Nobody takes more can’t-win cases than windmill-tilter Ben Kincaid. So why won’t he touch this one?
All Ben’s friends are mystified. Not only is the case impossible, but there’s no money in it—attributes that in the past have proved catnip to the quixotic Tulsa lawyer (Criminal Intent, 2002, etc.). The defendant is a 17-year-old horror only a mother could love. John Christensen is the son of engaging widow Ellen Christensen, once the girlfriend of . . . but that would be telling. Unlovely John stands accused of beating to death decent, likeable Tony Barovick for the crime of being gay. Insisting that he’s innocent of homicide, Johnny cops to the beating (“Why does everyone care so much about a goddamned fag?”), acknowledges that he stabbed the victim 12 times and broke both his knees, but swears Tony was still alive when he left him bloody and beaten. Reluctantly, Christina McCall, Ben’s partner, agrees to handle the defense alone. She’s smart, inexperienced, and painfully aware of the empty adjoining chair. To gain Ben’s help, however, she must first solve the mystery of his uncharacteristic behavior. Once she does, Ben joins the defense. They’re splendid together, of course, but the prosecution’s airtight case will take a miracle to defeat. So, bring on that staple of Bernhardt plotting, the deus ex machina.

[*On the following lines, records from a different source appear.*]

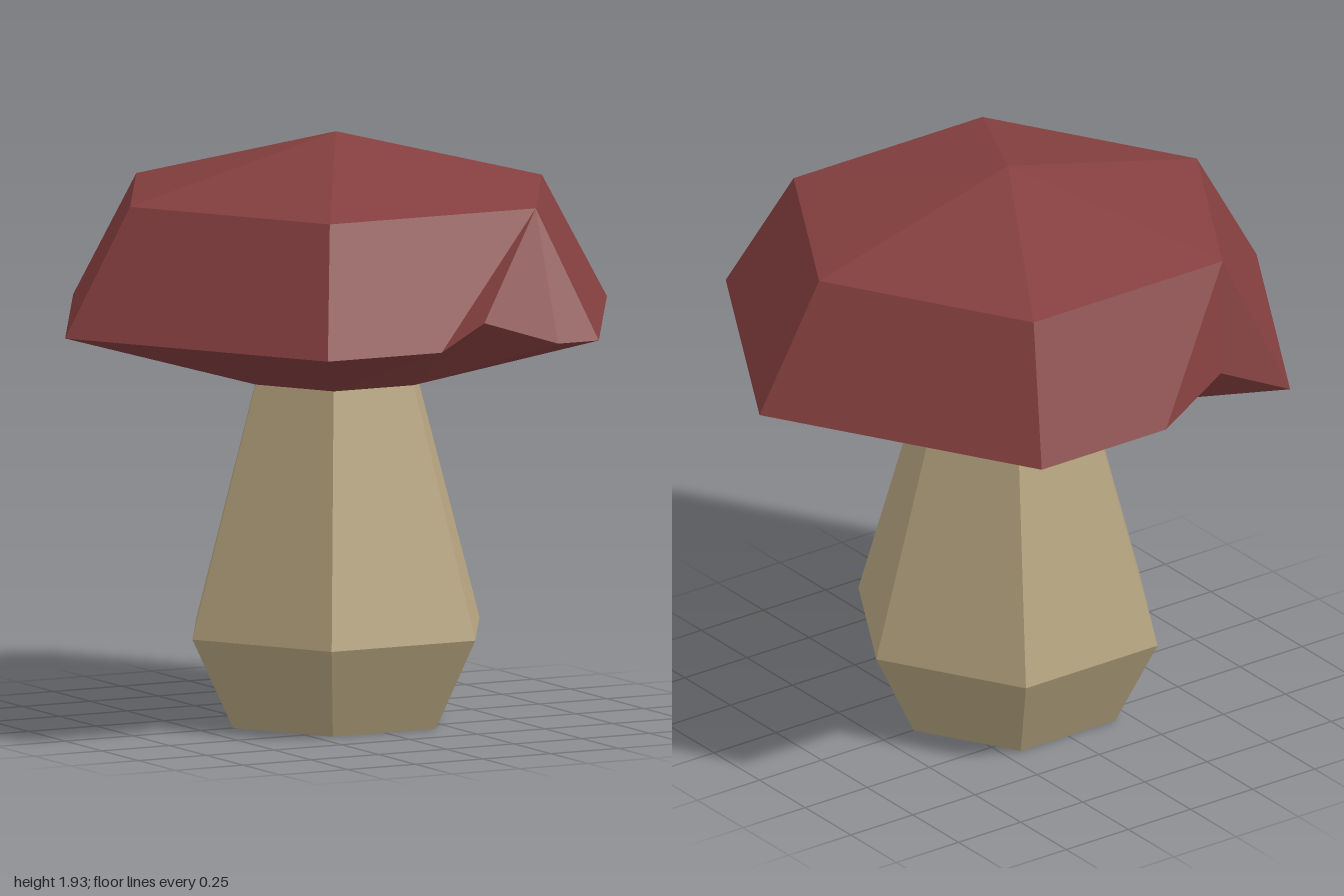
import * as THREE from 'three';

const V = (x, y, z) => new THREE.Vector3(x, y, z);

// Corner of a hexagonal ring; side k runs from corner k to corner k + 1
const corner = (k, r, y) => {
  const a = (k - 0.5) * Math.PI / 3;
  return V(Math.sin(a) * r, y, Math.cos(a) * r);
};

function facetedMesh(name, triangles, material) {
  const geometry = new THREE.BufferGeometry().setFromPoints(triangles.flat());
  geometry.computeVertexNormals();
  const mesh = new THREE.Mesh(geometry, material);
  mesh.name = name;
  return mesh;
}

// Hexagonal cap with a bite out of the rim at the front and at the back
function capTriangles() {
  const apex = V(0, 1.93, 0);
  const bites = {
    0: { points: [V(-0.08, 1.32, 0.866), V(0.13, 1.39, 0.77), V(0.35, 1.32, 0.866)], turn: 2 },
    3: { points: [V(0, 1.32, -0.866), V(-0.31, 1.385, -0.745)], turn: 0 },
  };
  const tris = [];
  for (let k = 0; k < 6; k++) {
    const { points, turn } = bites[k] ?? { points: [], turn: 0 };
    const [topL, topR] = [corner(k, 0.76, 1.735), corner(k + 1, 0.76, 1.735)];
    const [inL, inR] = [corner(k, 0.296, 1.12), corner(k + 1, 0.296, 1.12)];
    const rim = [corner(k, 1, 1.32), ...points, corner(k + 1, 1, 1.32)];

    // crown and upper wall
    tris.push([topL, topR, apex], [rim[0], topR, topL]);
    for (let i = 0; i < rim.length - 1; i++) {
      tris.push([rim[i], rim[i + 1], topR]);
      // underside fans to the top of the stem
      tris.push([rim[i + 1], rim[i], i < turn ? inL : inR]);
    }
    tris.push([rim[turn], inL, inR]);
  }
  return tris;
}

// Hexagonal stem, swollen near the ground and closed below
function stemTriangles() {
  const rings = [[0.38, 0], [0.53, 0.3], [0.296, 1.12]];
  const tris = [];
  for (let k = 0; k < 6; k++) {
    for (let i = 0; i < 2; i++) {
      const [a, b] = [corner(k, ...rings[i]), corner(k + 1, ...rings[i])];
      const [c, d] = [corner(k + 1, ...rings[i + 1]), corner(k, ...rings[i + 1])];
      tris.push([a, b, c], [a, c, d]);
    }
    tris.push([corner(k + 1, ...rings[0]), corner(k, ...rings[0]), V(0, 0, 0)]);
  }
  return tris;
}

export function createModel() {
  const red = new THREE.MeshStandardMaterial({ color: 0x853f3f });
  red.name = 'dull red';
  const tan = new THREE.MeshStandardMaterial({ color: 0xb5a47f });
  tan.name = 'tan';
  red.flatShading = tan.flatShading = true;

  const mushroom = new THREE.Group();
  mushroom.name = 'mushroom';
  mushroom.add(
    facetedMesh('cap', capTriangles(), red),
    facetedMesh('stem', stemTriangles(), tan),
  );
  return mushroom;
}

Lively courtroom scenes, as usual, but the rest is midgrade pulp.